Segment Start: Given records
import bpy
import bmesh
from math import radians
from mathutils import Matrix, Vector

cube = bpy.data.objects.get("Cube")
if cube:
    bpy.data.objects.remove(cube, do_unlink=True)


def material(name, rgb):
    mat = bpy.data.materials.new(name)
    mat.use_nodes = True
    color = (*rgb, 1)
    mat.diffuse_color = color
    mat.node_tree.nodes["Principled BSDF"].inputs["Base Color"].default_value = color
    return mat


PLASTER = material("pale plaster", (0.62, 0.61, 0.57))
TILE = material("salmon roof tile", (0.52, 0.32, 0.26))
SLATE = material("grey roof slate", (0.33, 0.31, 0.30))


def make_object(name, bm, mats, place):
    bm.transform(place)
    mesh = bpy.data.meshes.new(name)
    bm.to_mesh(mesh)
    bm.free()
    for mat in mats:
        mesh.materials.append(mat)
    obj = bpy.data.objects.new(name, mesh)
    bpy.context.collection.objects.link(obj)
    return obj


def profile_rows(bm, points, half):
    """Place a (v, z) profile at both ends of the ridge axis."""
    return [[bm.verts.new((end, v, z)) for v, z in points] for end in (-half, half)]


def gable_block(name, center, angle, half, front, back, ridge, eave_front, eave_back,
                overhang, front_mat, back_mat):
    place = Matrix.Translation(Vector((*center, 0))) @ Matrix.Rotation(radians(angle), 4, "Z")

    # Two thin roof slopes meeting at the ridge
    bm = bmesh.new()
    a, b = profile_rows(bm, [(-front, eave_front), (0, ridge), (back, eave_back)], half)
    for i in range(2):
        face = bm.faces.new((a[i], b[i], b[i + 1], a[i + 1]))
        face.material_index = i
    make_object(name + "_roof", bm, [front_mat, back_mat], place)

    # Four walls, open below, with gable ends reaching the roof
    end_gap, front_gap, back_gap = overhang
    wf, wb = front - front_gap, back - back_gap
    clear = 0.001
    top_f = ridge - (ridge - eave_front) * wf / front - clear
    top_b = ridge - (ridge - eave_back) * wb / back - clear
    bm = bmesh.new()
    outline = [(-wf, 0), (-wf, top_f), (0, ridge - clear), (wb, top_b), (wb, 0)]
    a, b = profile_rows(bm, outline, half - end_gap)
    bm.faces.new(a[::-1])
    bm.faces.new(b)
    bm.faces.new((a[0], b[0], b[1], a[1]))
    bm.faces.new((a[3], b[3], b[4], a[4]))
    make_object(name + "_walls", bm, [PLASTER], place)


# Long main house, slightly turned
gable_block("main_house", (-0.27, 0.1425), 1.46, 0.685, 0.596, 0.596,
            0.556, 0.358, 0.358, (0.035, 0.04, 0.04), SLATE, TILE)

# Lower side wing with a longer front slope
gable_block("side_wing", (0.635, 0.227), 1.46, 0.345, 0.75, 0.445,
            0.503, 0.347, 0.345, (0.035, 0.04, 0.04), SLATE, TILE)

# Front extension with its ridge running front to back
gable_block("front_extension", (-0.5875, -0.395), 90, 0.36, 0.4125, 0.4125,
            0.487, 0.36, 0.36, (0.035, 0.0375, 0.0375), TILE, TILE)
Segment End: Given records
### Exercise requirements:
Reproduce the data exactly, altering nothing.

### Problem solution:
import bpy
import bmesh
from math import radians
from mathutils import Matrix, Vector

cube = bpy.data.objects.get("Cube")
if cube:
    bpy.data.objects.remove(cube, do_unlink=True)


def material(name, rgb):
    mat = bpy.data.materials.new(name)
    mat.use_nodes = True
    color = (*rgb, 1)
    mat.diffuse_color = color
    mat.node_tree.nodes["Principled BSDF"].inputs["Base Color"].default_value = color
    return mat


PLASTER = material("pale plaster", (0.62, 0.61, 0.57))
TILE = material("salmon roof tile", (0.52, 0.32, 0.26))
SLATE = material("grey roof slate", (0.33, 0.31, 0.30))


def make_object(name, bm, mats, place):
    bm.transform(place)
    mesh = bpy.data.meshes.new(name)
    bm.to_mesh(mesh)
    bm.free()
    for mat in mats:
        mesh.materials.append(mat)
    obj = bpy.data.objects.new(name, mesh)
    bpy.context.collection.objects.link(obj)
    return obj


def profile_rows(bm, points, half):
    """Place a (v, z) profile at both ends of the ridge axis."""
    return [[bm.verts.new((end, v, z)) for v, z in points] for end in (-half, half)]


def gable_block(name, center, angle, half, front, back, ridge, eave_front, eave_back,
                overhang, front_mat, back_mat):
    place = Matrix.Translation(Vector((*center, 0))) @ Matrix.Rotation(radians(angle), 4, "Z")

    # Two thin roof slopes meeting at the ridge
    bm = bmesh.new()
    a, b = profile_rows(bm, [(-front, eave_front), (0, ridge), (back, eave_back)], half)
    for i in range(2):
        face = bm.faces.new((a[i], b[i], b[i + 1], a[i + 1]))
        face.material_index = i
    make_object(name + "_roof", bm, [front_mat, back_mat], place)

    # Four walls, open below, with gable ends reaching the roof
    end_gap, front_gap, back_gap = overhang
    wf, wb = front - front_gap, back - back_gap
    clear = 0.001
    top_f = ridge - (ridge - eave_front) * wf / front - clear
    top_b = ridge - (ridge - eave_back) * wb / back - clear
    bm = bmesh.new()
    outline = [(-wf, 0), (-wf, top_f), (0, ridge - clear), (wb, top_b), (wb, 0)]
    a, b = profile_rows(bm, outline, half - end_gap)
    bm.faces.new(a[::-1])
    bm.faces.new(b)
    bm.faces.new((a[0], b[0], b[1], a[1]))
    bm.faces.new((a[3], b[3], b[4], a[4]))
    make_object(name + "_walls", bm, [PLASTER], place)


# Long main house, slightly turned
gable_block("main_house", (-0.27, 0.1425), 1.46, 0.685, 0.596, 0.596,
            0.556, 0.358, 0.358, (0.035, 0.04, 0.04), SLATE, TILE)

# Lower side wing with a longer front slope
gable_block("side_wing", (0.635, 0.227), 1.46, 0.345, 0.75, 0.445,
            0.503, 0.347, 0.345, (0.035, 0.04, 0.04), SLATE, TILE)

# Front extension with its ridge running front to back
gable_block("front_extension", (-0.5875, -0.395), 90, 0.36, 0.4125, 0.4125,
            0.487, 0.36, 0.36, (0.035, 0.0375, 0.0375), TILE, TILE)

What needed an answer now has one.